That same year Wiley penned a feature about a volleyball player who temporarily lost her hearing. The story was picked up by the Associated Press and published in newspapers and websites of more than 30 dailies across the country. Mark Kitchen is still trying to calculate how much he’d have to spend to get that kind of ink for NWC. I often see him with his calculator at Uncommon Grounds on Saturday morning, crunching the numbers.
Over the years, Nikayla Cooper, Chelsea Blake, Matt Strissel, and Bre Warren captured some amazing images for the “Trail,” and both Marc Lamberger and Schyler Allyn upped the newspaper’s social media game.

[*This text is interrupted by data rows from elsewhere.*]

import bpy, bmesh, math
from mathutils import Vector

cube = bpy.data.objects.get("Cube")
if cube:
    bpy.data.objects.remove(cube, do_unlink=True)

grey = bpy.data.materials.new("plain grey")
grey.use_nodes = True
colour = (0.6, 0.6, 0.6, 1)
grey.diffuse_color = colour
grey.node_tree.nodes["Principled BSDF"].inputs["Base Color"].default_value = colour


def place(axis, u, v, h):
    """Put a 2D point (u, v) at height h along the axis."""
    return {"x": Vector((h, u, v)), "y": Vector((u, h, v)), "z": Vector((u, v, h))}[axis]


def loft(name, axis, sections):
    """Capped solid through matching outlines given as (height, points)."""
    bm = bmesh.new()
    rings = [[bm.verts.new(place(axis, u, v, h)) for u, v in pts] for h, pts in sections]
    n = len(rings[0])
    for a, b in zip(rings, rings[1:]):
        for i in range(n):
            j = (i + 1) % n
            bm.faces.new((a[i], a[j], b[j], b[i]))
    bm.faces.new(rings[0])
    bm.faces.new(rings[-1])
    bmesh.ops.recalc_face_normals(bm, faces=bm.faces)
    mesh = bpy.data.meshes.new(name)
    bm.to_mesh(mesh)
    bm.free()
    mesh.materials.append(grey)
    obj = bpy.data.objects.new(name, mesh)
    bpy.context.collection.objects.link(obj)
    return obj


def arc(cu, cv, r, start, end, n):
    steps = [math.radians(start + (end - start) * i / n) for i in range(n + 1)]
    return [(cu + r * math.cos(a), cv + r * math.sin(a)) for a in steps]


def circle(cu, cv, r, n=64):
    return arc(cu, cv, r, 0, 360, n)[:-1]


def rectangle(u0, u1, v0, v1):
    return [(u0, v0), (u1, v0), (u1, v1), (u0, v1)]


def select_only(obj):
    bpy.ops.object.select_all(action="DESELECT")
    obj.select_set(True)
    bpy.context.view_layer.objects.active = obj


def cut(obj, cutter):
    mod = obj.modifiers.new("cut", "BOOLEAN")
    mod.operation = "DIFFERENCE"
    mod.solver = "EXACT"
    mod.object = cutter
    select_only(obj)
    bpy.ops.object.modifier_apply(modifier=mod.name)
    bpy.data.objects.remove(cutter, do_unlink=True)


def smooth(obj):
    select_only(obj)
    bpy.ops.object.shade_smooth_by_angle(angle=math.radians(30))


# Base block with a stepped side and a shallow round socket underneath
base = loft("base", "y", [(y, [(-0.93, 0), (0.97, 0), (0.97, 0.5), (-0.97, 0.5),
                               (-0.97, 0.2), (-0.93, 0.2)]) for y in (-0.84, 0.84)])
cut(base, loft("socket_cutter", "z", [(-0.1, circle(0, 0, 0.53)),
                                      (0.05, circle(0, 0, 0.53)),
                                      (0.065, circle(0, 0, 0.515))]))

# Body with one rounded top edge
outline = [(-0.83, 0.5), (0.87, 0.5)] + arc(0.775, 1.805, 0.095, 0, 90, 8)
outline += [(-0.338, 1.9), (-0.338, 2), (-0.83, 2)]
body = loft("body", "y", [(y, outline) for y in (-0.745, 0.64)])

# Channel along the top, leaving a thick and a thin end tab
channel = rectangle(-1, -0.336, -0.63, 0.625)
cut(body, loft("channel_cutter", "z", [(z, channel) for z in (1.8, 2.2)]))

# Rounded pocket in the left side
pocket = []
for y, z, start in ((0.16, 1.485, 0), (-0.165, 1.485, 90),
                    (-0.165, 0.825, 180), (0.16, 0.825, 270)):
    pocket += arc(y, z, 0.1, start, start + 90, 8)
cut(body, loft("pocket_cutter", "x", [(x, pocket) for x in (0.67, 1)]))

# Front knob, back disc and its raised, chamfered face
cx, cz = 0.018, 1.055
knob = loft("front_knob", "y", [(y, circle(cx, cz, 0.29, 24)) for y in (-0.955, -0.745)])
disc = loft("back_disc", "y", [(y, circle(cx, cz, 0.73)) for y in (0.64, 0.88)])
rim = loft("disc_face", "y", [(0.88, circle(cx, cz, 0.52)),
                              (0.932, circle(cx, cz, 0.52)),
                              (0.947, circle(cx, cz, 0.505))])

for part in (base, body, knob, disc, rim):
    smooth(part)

We’ve had some great talent run this newspaper the last few of years. Makenzie Beck — Mac Daddy in these parts — and Alex Nicholson have been stars on the desk. Nicholson deserves bonus points for having the honor of being named editor in chief, then have the rug pulled out from under him when the program was canceled. That didn’t stop him from working his butt off this last semester to make sure the Trail died with dignity.
And I simply don’t have words to express the job Alex Preis did serving as editor last year. The character she demonstrated in the face of unabashedly hostile sources is the kind of leadership this institution should hold up as an example of what we should aspire to, rather than eliminate.
It wasn’t her fault the “adults” on campus kept screwing up, whether it was leaving guns in classrooms (or clumsily trying to cover it up) or posting inappropriate things on Facebook about student discipline or just acting plain silly in the face of a looming budget crisis. She paid a price for her commitment to the truth, but she’s a stronger person for the trials this college put her through.
And finally, there’s one student who I am not reluctant to admit was my favorite. Having my daughter Abbe on staff for a year was a joy, though as any dad who has coached one of his kids can attest, it’s a joy that comes with challenges. Still, whenever I have one of those “I wish I’d never stepped foot on campus” moments I’m reminded of those evenings Abbe and I spent working in the newsroom, then walking home to fix dinner. In those moments of recollection I realize no matter how disappointing the ending, I’m sure glad I came.
The only thing that would have made it better is if Abbe’s twin sister, Zoe, had spent the year here as well, playing soccer, so those late dinners could have been for three.
There’s a whole list of kids — Cameron, Rylee, Liam, Acadia, Molly Molly, no-make up Brittany — Trail staffers and non-staffers alike, who stretch out before me in an endless stream of wonder. It includes former students at other schools as well, Julia at Flathead Valley, Katie at Idaho State, and the Northern Arizona Lumberjack wrecking crew that starts with Molly, Sarah, Mica, Jordan and Erika, but includes so many more.
Maybe someday a smart person somewhere will create a public college with education at its core, rather than education administration. It would be a place with mostly students and teachers — you know, the thing we do. Now that’s a joint that would rock.
I hope to see you all there.